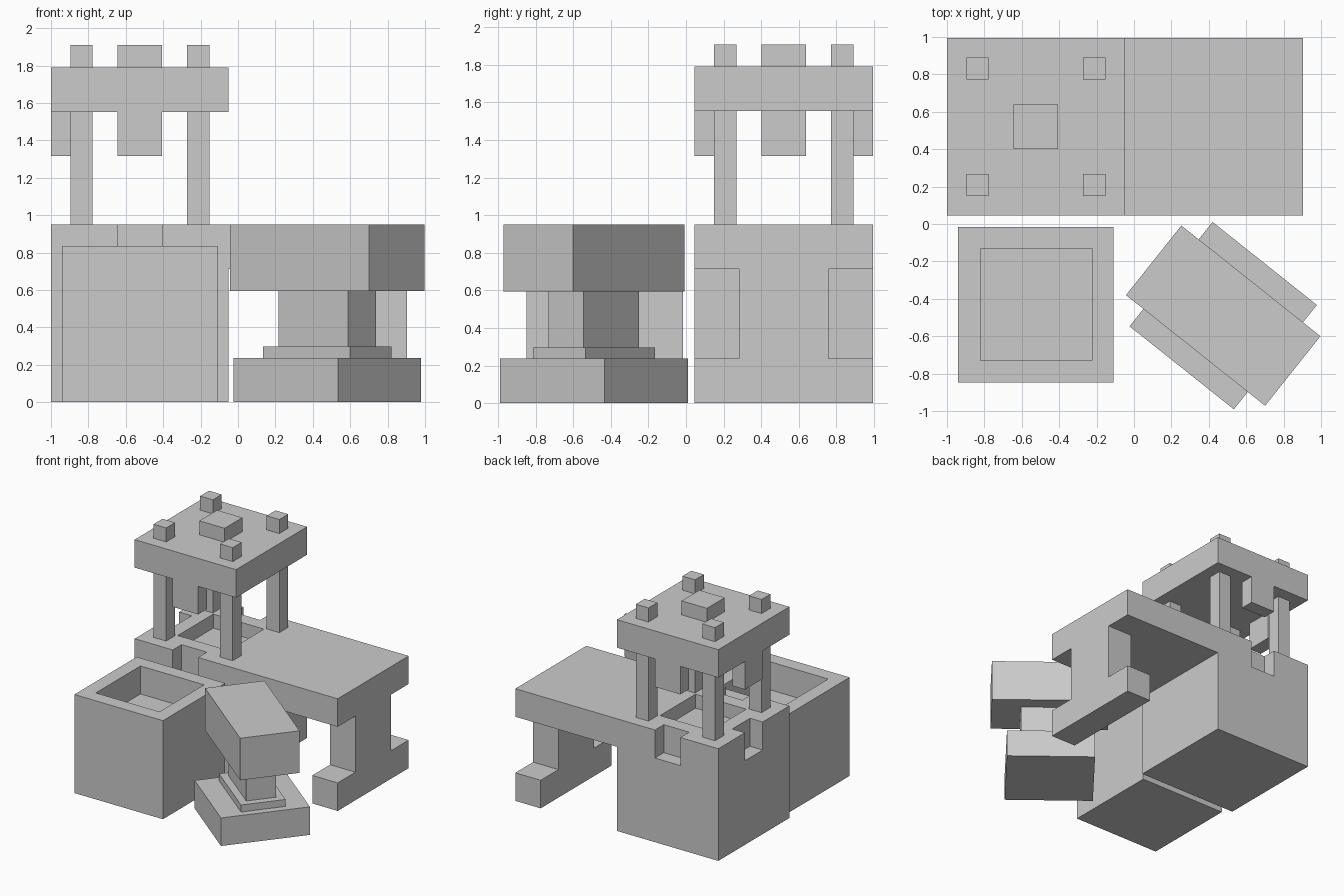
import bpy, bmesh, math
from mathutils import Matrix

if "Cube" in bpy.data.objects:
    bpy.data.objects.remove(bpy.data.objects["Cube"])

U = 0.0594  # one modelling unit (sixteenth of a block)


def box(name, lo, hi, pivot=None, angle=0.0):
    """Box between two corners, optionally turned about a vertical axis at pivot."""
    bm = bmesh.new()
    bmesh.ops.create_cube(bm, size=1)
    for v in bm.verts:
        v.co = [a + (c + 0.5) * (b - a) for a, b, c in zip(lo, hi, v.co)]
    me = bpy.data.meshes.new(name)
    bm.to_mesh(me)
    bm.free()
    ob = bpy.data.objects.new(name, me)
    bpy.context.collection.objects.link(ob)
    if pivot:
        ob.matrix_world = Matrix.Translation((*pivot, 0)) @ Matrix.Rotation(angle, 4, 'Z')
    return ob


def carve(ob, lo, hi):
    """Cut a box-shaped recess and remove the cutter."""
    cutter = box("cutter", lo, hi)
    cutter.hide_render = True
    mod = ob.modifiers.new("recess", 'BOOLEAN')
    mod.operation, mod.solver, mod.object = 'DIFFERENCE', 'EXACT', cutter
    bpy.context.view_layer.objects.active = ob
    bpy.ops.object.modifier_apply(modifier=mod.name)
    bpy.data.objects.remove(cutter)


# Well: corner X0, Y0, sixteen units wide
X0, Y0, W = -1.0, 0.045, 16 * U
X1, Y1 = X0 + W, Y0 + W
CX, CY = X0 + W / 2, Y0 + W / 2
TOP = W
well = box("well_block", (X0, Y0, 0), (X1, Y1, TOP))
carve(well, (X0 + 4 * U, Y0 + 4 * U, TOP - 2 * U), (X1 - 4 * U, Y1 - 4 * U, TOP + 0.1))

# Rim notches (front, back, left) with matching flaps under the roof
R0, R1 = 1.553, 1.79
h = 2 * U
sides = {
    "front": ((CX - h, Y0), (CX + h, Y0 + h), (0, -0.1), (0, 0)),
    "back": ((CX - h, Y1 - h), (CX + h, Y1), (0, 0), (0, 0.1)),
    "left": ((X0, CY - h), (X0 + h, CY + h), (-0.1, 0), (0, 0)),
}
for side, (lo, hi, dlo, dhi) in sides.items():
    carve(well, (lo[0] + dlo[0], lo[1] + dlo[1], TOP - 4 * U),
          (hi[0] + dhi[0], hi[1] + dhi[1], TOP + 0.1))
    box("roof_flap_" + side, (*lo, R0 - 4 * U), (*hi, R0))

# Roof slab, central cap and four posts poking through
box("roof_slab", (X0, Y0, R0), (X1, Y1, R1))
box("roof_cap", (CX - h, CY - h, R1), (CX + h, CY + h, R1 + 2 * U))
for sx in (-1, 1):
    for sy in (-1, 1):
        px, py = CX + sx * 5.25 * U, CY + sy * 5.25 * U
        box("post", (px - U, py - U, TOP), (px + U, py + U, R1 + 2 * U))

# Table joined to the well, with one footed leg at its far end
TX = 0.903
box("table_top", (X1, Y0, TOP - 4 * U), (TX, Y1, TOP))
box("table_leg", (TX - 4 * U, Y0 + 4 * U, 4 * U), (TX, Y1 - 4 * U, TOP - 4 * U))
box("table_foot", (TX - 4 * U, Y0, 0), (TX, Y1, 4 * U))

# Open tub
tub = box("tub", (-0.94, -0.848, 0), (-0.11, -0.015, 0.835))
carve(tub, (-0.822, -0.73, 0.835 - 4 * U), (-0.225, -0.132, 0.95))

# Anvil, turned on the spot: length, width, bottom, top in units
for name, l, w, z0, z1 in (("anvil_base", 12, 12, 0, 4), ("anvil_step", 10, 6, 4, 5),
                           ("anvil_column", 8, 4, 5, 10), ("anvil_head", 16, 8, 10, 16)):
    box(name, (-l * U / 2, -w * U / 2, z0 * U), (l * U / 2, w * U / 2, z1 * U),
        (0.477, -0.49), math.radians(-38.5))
**********
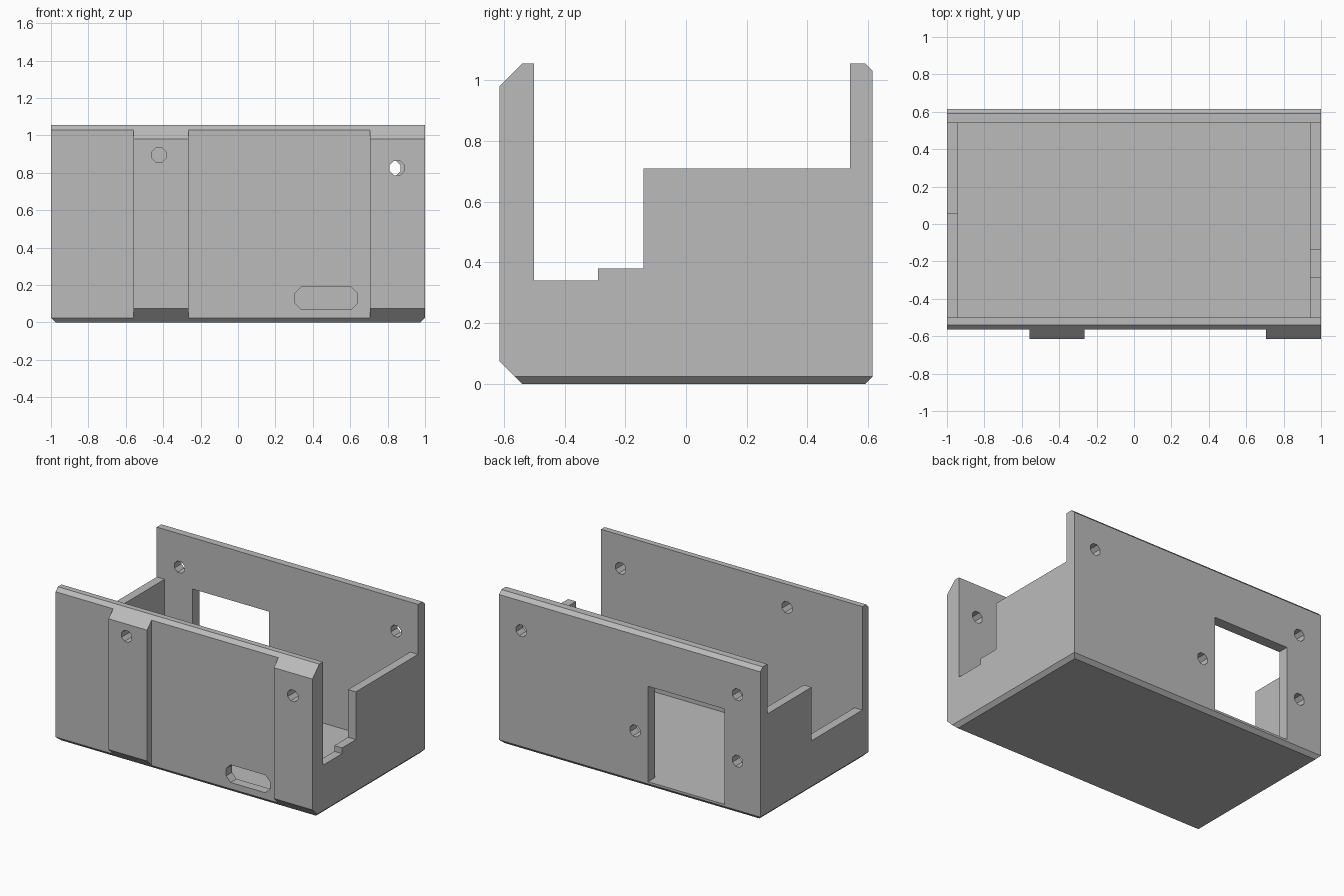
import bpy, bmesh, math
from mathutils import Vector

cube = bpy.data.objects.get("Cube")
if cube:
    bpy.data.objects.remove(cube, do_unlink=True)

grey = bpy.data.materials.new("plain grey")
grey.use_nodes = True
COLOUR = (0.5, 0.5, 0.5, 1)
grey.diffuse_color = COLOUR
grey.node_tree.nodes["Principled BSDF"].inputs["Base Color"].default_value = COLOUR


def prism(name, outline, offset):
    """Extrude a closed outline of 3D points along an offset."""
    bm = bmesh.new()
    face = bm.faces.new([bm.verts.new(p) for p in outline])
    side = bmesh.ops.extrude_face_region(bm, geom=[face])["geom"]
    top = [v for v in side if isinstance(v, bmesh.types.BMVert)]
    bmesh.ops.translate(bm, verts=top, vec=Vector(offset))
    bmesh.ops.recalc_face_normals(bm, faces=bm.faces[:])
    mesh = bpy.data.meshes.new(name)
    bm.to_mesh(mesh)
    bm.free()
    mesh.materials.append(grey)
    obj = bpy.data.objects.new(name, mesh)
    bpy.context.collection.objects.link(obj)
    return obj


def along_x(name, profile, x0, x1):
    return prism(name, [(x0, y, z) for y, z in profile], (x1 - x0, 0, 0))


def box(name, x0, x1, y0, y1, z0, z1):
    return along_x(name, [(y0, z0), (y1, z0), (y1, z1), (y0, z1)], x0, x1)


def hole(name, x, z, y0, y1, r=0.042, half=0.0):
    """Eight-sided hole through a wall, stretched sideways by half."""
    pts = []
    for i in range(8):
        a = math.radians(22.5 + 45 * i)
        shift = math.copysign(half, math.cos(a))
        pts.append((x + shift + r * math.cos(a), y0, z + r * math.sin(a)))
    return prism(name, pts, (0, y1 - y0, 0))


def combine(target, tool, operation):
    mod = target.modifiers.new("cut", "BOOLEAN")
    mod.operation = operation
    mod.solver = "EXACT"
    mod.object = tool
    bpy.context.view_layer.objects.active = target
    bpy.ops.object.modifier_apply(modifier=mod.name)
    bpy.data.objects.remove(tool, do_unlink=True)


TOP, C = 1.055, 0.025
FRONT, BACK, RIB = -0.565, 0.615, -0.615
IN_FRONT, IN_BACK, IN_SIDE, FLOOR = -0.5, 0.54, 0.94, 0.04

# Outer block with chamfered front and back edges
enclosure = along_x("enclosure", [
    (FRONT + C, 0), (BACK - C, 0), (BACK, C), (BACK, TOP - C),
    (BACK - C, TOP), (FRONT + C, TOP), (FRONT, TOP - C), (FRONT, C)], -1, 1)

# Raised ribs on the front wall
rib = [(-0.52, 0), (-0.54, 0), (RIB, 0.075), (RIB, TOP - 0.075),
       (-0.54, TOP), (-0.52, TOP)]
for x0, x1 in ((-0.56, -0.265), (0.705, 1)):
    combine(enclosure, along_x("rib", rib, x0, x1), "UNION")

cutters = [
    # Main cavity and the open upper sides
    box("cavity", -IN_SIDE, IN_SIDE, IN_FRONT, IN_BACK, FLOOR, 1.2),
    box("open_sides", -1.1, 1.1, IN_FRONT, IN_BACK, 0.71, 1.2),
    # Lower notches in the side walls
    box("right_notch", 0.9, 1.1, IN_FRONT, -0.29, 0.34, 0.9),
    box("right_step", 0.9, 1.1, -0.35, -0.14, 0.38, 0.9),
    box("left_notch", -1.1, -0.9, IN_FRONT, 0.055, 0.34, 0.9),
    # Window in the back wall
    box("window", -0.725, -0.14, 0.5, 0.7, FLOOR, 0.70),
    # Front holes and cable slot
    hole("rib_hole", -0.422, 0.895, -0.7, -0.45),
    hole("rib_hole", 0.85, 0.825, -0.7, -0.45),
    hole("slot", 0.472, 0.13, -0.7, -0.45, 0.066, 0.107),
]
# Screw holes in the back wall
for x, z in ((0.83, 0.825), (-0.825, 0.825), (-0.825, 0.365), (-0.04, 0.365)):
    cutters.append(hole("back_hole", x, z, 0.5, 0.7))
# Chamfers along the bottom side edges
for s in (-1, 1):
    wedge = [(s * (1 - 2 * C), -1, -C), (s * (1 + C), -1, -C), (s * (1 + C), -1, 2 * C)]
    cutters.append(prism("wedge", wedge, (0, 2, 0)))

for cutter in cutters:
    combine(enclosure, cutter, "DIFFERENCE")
**********
Among the lines of the data above, count those holding "carve" and state only the number.

* **Your response**
4